  • Windows: you cannot have a list of the greatest software of all time without Windows. You may not like it, you may even hate it, but the impact Windows has had on the computing world - and far, far beyond that - is immense. Not including it is a huge disservice to the operating system that put a computer on every desk, in every home.

This leaves a whole bunch of others out, such as Lotus 1-2-3, DOS, the Mac OS, Linux, and god knows what else - but such is the nature of lists like this.

Thread beginning with comment 588095
To read all comments associated with this story, please click here.
lame
by tacks on Sat 3rd May 2014 12:12 UTC
tacks
Member since:
2014-05-03

"There two kinds of people in this world. People who goes through the effort of making substantial things, and people who make lists of those things."

- Alan Kay

So true...

Edited 2014-05-03 12:13 UTC

Reply Score: 1

RE: lame
by pica on Sat 3rd May 2014 12:35 in reply to "lame"
pica Member since:
2005-07-10

So true...


Yes, so true ...

But in my view discussing on great systems communicates
* what others think
* what attributes & features are valued by others
* where others set the bar
* ...

And as a result enables synergies that might result in new systems commonly considered great.

That aspect is my motivation to join that discussion. I can learn.

pica

PS Well yes, that diuscussion requires boring lists.

PPS Some make good statements, some cite good statements

Edited 2014-05-03 12:41 UTC

Reply Parent Score: 3

RE: lame
by Thom_Holwerda on Sat 3rd May 2014 12:57 in reply to "lame"
Thom_Holwerda Member since:
2005-06-29

The actual quote goes like this:

"There two kinds of people in this world.

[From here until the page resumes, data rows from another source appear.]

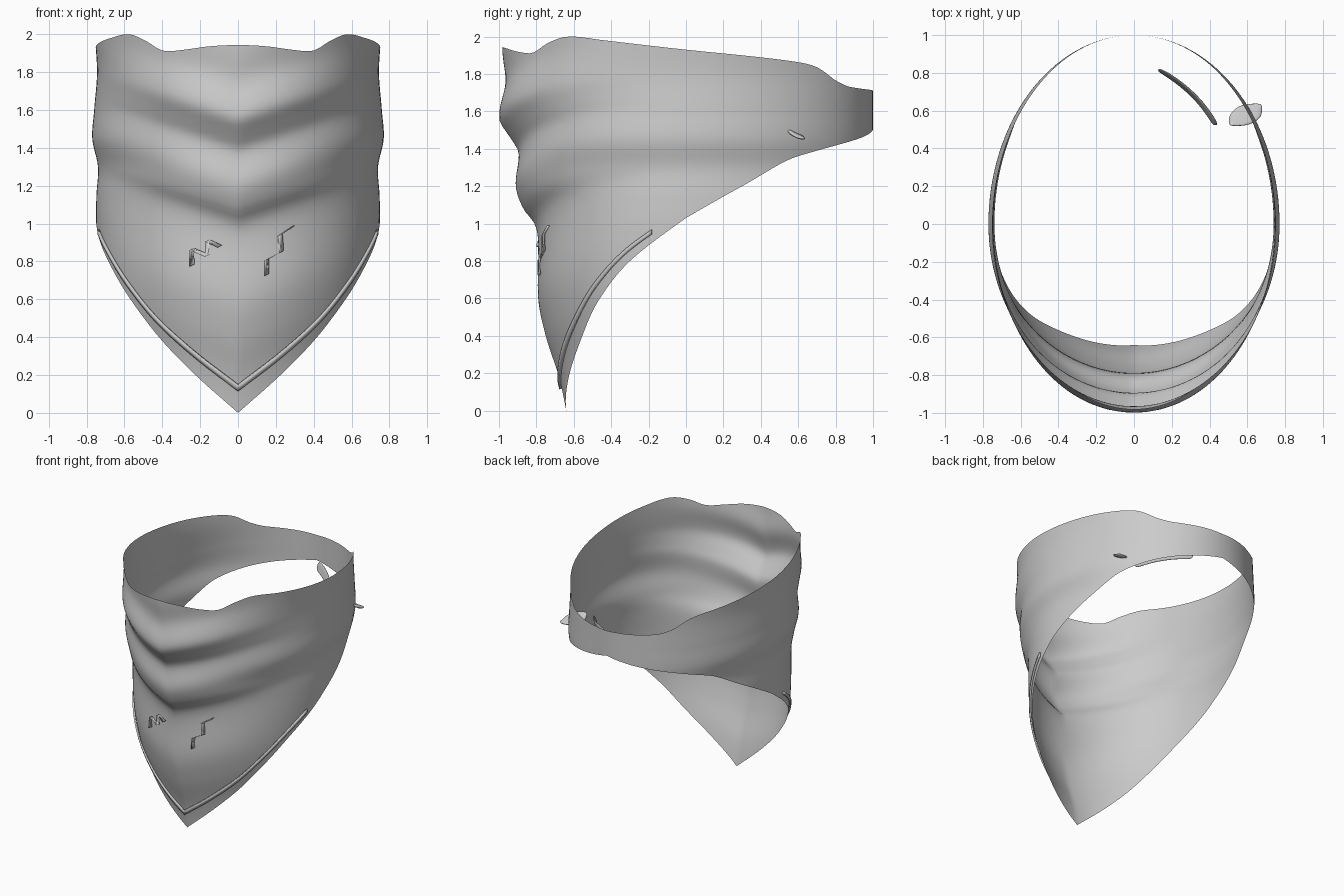
import bpy, bmesh
from math import sin, cos, pi, asin
from mathutils import Vector

if "Cube" in bpy.data.objects:
    bpy.data.objects.remove(bpy.data.objects["Cube"])


def curve(table, t):
    """Smooth cubic interpolation through (t, value) pairs."""
    n = len(table)
    t = max(table[0][0], min(table[-1][0], t))
    i = 0
    while i < n - 2 and t > table[i + 1][0]:
        i += 1

    def slope(k):
        a, b = table[max(k - 1, 0)], table[min(k + 1, n - 1)]
        return (b[1] - a[1]) / (b[0] - a[0])
    (t0, v0), (t1, v1) = table[i], table[i + 1]
    h = t1 - t0
    u = (t - t0) / h
    return ((2*u**3 - 3*u*u + 1)*v0 + (u**3 - 2*u*u + u)*h*slope(i)
            + (3*u*u - 2*u**3)*v1 + (u**3 - u*u)*h*slope(i + 1))


# Edge heights by angle from the front, front depth and side width by height
TOP = [(0, 1.945), (.2, 1.937), (.4, 1.918), (.56, 1.914), (.7, 1.965), (.86, 2.0), (1.1, 1.98),
       (1.57, 1.93), (2.2, 1.865), (2.35, 1.835), (2.5, 1.765), (2.65, 1.73), (pi, 1.71)]
BOTTOM = [(0, 0), (.32, .18), (.63, .38), (.91, .6), (1.18, .8), (1.57, 1.03),
          (1.875, 1.2), (2.21, 1.36), (pi, 1.51)]
DEPTH = [(-.2, .59), (0, .64), (.1, .66), (.2, .685), (.4, .75), (.6, .79), (.9, .79), (1.0, .81),
         (1.08, .87), (1.2, .91), (1.38, .895), (1.46, .94), (1.56, .998), (1.75, .965),
         (1.9, .98), (2.0, .985)]
WIDTH = [(0, .62), (.3, .665), (.6, .72), (.8, .74), (1.0, .75), (1.15, .748), (1.3, .74),
         (1.45, .77), (1.6, .76), (1.8, .745), (2.0, .757)]


def cloth(theta, z, out=0.0):
    """Point on the cloth at an angle and height, pushed outward by out."""
    s = sin(theta)
    w = curve(WIDTH, z) + out
    if cos(theta) > 0:
        d = curve(DEPTH, z - .25 * abs(s)) + out
    else:
        d = 1.0 + out
    return Vector((w * s, -d * cos(theta), z))


def grid_object(name, rows, closed=False, thickness=0.0):
    """Skin a list of equally long point rows."""
    bm = bmesh.new()
    vs = [[bm.verts.new(p) for p in r] for r in rows]
    n = len(vs)
    for i in range(n if closed else n - 1):
        a, b = vs[i], vs[(i + 1) % n]
        for j in range(len(a) - 1):
            bm.faces.new((a[j], b[j], b[j + 1], a[j + 1]))
    me = bpy.data.meshes.new(name)
    bm.to_mesh(me)
    bm.free()
    ob = bpy.data.objects.new(name, me)
    bpy.context.collection.objects.link(ob)
    if thickness:
        m = ob.modifiers.new("thickness", 'SOLIDIFY')
        m.thickness = thickness
        m.offset = 0
    bpy.ops.object.select_all(action='DESELECT')
    ob.select_set(True)
    bpy.context.view_layer.objects.active = ob
    bpy.ops.object.shade_smooth_by_angle(angle=0.7)
    return ob


# Main folded cloth, a closed loop draping to a point in front
COLS, ROWS = 144, 64
rows = []
for i in range(COLS):
    th = -pi + 2 * pi * i / COLS
    lo, hi = curve(BOTTOM, abs(th)), curve(TOP, abs(th))
    rows.append([cloth(th, lo + (hi - lo) * j / ROWS) for j in range(ROWS + 1)])
grid_object("bandana_cloth", rows, closed=True)

# Narrow hem band above the lower edge
rows = []
for i in range(81):
    th = -1.34 + 2.68 * i / 80
    f = abs(th) / 1.34
    base = curve(BOTTOM, abs(th))
    rows.append([cloth(th, base + .115 - .07 * f, .008),
                 cloth(th, base + .15 - .08 * f, .008)])
grid_object("hem_band", rows, thickness=.012)

# Zigzag trim strips on the front
ZIGZAGS = {
    "left_zigzag": [(-.24, .78), (-.24, .865), (-.16, .83), (-.16, .91), (-.095, .88)],
    "right_zigzag": [(.15, .73), (.15, .81), (.225, .85), (.22, .94), (.285, .985)],
}
for name, path in ZIGZAGS.items():
    rows = []
    for x, z in path:
        rows.append([cloth(asin((x + k * .011) / curve(WIDTH, z)), z + k * .006, .01)
                     for k in (-1, 1)])
    grid_object(name, rows, thickness=.014)


def ribbon(name, stations, thickness):
    """Ribbon from (centre, half-width vector) stations, slightly cupped."""
    rows = []
    for c, h in stations:
        c, h = Vector(c), Vector(h)
        rows.append([c - h, c + Vector((0, 0, -.012)), c + h])
    ob = grid_object(name, rows, thickness=thickness)
    sub = ob.modifiers.new("smooth", 'SUBSURF')
    sub.levels = sub.render_levels = 2


# Loose tail inside the back band
ribbon("inner_tail", [((.125, .82, 1.575), (.005, .008, .04)),
                      ((.22, .765, 1.57), (.006, .008, .04)),
                      ((.32, .68, 1.55), (.008, .008, .036)),
                      ((.39, .595, 1.53), (.01, .006, .034)),
                      ((.435, .52, 1.51), (.015, .0, .03))], .014)

# Small knot end poking through the side
ribbon("knot_end", [((.50, .545, 1.515), (.0, .025, -.03)),
                    ((.55, .575, 1.50), (.0, .058, -.035)),
                    ((.62, .58, 1.485), (.01, .06, -.035)),
                    ((.68, .60, 1.47), (.005, .04, -.012))], .022)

People who goes through the effort of making substantial things, and people who make lists of those things. Oh shit, and of course people who then comment on how lame those lists are. They aren't even worth mentioning so I stuck with two."

Reply Parent Score: 3

RE[2]: lame
by pica on Sat 3rd May 2014 13:20 in reply to "RE: lame"
pica Member since:
2005-07-10

Gratulation, I consider your statement on par with Arthur Schopenhauer's essays.

pica

Edited 2014-05-03 13:21 UTC

Reply Parent Score: 1

RE[2]: lame
by JLF65 on Sun 4th May 2014 17:39 in reply to "RE: lame"
JLF65 Member since:
2005-07-06

I thought the quote was "There are 10 kinds of people in the world: those who understand binary, and those who don't."

Reply Parent Score: 5